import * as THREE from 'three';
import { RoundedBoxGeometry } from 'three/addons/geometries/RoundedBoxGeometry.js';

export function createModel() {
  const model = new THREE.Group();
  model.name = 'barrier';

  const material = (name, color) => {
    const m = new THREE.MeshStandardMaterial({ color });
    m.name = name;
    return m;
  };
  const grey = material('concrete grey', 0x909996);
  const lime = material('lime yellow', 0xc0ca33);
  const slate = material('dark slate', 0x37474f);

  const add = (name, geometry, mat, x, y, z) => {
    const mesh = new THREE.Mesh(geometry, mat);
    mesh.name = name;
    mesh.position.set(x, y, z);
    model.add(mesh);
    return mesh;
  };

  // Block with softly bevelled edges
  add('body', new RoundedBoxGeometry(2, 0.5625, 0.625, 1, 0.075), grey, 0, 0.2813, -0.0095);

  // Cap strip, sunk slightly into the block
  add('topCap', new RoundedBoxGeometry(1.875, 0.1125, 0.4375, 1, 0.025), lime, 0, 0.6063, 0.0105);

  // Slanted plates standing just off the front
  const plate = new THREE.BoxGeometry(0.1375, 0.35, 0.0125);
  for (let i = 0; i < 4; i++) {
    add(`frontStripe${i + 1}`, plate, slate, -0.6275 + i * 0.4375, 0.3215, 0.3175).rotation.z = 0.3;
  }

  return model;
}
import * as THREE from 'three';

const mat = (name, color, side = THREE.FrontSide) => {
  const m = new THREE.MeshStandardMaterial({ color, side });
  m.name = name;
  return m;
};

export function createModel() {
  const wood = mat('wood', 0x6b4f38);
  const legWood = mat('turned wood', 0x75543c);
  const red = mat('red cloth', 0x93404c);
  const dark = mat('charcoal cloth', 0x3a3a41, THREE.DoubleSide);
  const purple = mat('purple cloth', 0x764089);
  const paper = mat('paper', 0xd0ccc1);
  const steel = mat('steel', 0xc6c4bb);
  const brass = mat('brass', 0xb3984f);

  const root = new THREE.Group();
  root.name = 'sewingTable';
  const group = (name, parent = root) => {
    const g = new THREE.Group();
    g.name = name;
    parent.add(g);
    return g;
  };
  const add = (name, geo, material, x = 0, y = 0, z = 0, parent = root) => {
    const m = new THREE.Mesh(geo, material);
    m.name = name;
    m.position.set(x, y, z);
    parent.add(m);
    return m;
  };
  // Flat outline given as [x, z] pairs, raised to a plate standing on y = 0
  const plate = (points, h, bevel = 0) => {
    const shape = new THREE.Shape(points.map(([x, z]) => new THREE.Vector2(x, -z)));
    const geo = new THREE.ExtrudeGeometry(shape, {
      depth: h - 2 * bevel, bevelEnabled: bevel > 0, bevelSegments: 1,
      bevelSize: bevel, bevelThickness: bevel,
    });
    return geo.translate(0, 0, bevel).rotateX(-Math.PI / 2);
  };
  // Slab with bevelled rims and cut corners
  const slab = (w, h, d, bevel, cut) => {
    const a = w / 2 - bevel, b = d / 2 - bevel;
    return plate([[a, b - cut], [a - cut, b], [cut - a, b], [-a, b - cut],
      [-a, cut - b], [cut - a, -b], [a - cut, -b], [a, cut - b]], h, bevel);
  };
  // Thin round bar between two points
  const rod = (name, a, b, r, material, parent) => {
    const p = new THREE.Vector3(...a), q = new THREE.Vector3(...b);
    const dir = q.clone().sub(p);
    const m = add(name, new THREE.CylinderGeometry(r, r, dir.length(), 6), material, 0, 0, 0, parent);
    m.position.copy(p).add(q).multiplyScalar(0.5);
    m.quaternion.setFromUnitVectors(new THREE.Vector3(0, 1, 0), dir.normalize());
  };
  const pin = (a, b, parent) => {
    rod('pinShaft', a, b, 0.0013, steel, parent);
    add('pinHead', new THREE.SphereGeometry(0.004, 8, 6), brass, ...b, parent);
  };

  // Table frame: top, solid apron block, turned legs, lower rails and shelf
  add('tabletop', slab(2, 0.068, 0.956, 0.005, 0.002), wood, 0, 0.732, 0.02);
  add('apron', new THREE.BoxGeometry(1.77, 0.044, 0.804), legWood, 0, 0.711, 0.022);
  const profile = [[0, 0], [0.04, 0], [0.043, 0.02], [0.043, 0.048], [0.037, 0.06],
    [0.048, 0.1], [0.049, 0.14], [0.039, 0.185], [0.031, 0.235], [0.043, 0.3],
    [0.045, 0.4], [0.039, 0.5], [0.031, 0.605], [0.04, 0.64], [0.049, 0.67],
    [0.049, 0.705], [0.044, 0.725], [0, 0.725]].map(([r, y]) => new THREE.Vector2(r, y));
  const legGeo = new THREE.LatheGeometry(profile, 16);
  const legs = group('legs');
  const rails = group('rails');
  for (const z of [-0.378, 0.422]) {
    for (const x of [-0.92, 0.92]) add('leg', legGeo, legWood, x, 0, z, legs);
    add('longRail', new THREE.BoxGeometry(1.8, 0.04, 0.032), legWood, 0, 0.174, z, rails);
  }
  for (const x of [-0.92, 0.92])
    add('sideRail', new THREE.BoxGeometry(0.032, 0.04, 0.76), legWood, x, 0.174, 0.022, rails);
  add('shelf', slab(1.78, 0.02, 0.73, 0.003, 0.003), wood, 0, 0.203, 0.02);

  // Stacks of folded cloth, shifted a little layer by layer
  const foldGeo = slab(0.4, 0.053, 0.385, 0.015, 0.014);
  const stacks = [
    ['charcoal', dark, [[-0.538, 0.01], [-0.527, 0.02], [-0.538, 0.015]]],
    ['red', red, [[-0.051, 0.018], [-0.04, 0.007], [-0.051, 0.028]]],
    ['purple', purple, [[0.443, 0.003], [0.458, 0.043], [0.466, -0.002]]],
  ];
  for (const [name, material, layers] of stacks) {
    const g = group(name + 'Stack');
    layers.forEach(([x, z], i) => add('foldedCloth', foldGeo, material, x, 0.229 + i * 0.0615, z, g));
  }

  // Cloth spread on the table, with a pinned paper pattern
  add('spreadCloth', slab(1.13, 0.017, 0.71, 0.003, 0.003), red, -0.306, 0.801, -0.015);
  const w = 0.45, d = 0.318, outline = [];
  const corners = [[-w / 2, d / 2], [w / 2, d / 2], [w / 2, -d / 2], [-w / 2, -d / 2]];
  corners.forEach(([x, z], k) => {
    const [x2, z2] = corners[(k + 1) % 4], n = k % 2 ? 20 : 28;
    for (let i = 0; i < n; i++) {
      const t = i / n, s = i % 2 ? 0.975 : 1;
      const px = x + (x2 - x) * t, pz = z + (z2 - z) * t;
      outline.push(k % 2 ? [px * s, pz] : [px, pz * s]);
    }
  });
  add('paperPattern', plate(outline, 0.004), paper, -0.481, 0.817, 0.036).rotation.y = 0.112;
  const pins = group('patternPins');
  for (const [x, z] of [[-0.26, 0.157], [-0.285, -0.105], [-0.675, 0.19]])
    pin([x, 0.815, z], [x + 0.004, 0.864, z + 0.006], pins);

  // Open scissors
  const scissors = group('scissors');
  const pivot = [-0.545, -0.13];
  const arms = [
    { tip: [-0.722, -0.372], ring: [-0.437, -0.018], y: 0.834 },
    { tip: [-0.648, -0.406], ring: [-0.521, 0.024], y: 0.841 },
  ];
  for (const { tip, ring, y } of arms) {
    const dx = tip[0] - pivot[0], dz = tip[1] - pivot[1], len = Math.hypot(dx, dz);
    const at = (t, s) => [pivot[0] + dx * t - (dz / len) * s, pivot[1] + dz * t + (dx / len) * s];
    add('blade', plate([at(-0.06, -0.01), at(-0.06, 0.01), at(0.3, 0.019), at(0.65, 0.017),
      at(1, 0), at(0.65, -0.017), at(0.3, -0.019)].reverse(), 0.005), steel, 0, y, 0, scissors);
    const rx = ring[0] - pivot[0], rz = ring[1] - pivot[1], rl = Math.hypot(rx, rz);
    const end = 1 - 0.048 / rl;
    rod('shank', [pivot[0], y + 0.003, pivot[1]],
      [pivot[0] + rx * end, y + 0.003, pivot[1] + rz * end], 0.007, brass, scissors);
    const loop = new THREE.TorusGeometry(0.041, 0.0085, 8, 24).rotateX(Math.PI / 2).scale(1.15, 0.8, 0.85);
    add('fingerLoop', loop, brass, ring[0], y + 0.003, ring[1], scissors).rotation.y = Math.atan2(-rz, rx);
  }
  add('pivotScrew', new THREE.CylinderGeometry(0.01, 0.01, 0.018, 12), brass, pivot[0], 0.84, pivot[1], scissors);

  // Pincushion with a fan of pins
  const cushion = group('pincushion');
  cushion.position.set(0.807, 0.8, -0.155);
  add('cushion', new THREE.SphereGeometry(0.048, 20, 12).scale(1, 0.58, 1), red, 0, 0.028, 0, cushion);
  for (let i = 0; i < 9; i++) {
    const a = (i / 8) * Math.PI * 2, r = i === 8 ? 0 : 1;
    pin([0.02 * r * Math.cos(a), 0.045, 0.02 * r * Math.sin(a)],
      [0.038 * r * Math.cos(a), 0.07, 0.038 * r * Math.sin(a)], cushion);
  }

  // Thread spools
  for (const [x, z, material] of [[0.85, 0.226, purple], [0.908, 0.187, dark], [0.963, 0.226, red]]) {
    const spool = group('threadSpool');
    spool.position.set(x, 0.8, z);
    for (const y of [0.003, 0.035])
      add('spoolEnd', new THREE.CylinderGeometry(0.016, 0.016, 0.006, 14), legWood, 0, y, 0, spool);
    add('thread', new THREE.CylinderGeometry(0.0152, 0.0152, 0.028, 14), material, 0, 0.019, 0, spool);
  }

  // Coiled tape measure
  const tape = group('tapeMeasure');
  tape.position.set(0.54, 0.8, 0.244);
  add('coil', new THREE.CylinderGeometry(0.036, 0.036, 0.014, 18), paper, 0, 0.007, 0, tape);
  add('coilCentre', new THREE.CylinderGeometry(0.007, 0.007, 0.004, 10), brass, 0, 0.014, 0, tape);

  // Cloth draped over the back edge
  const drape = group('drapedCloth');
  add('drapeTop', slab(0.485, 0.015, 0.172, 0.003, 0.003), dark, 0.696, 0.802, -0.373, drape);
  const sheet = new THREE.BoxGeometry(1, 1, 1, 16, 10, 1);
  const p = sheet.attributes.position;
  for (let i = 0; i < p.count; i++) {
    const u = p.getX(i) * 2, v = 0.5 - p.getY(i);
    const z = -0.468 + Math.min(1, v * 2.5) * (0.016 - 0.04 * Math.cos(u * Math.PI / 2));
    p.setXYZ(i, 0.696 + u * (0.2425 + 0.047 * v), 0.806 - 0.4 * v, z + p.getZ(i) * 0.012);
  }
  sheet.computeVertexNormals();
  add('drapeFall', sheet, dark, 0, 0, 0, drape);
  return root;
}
◆ ◆ ◆ ◆ ◆ ◆ ◆
**Aim of the exercise**: What is needed is each line of the entries that contains the word "rotation".

**Solution**:
    add(`frontStripe${i + 1}`, plate, slate, -0.6275 + i * 0.4375, 0.3215, 0.3175).rotation.z = 0.3;
  add('paperPattern', plate(outline, 0.004), paper, -0.481, 0.817, 0.036).rotation.y = 0.112;
    add('fingerLoop', loop, brass, ring[0], y + 0.003, ring[1], scissors).rotation.y = Math.atan2(-rz, rx);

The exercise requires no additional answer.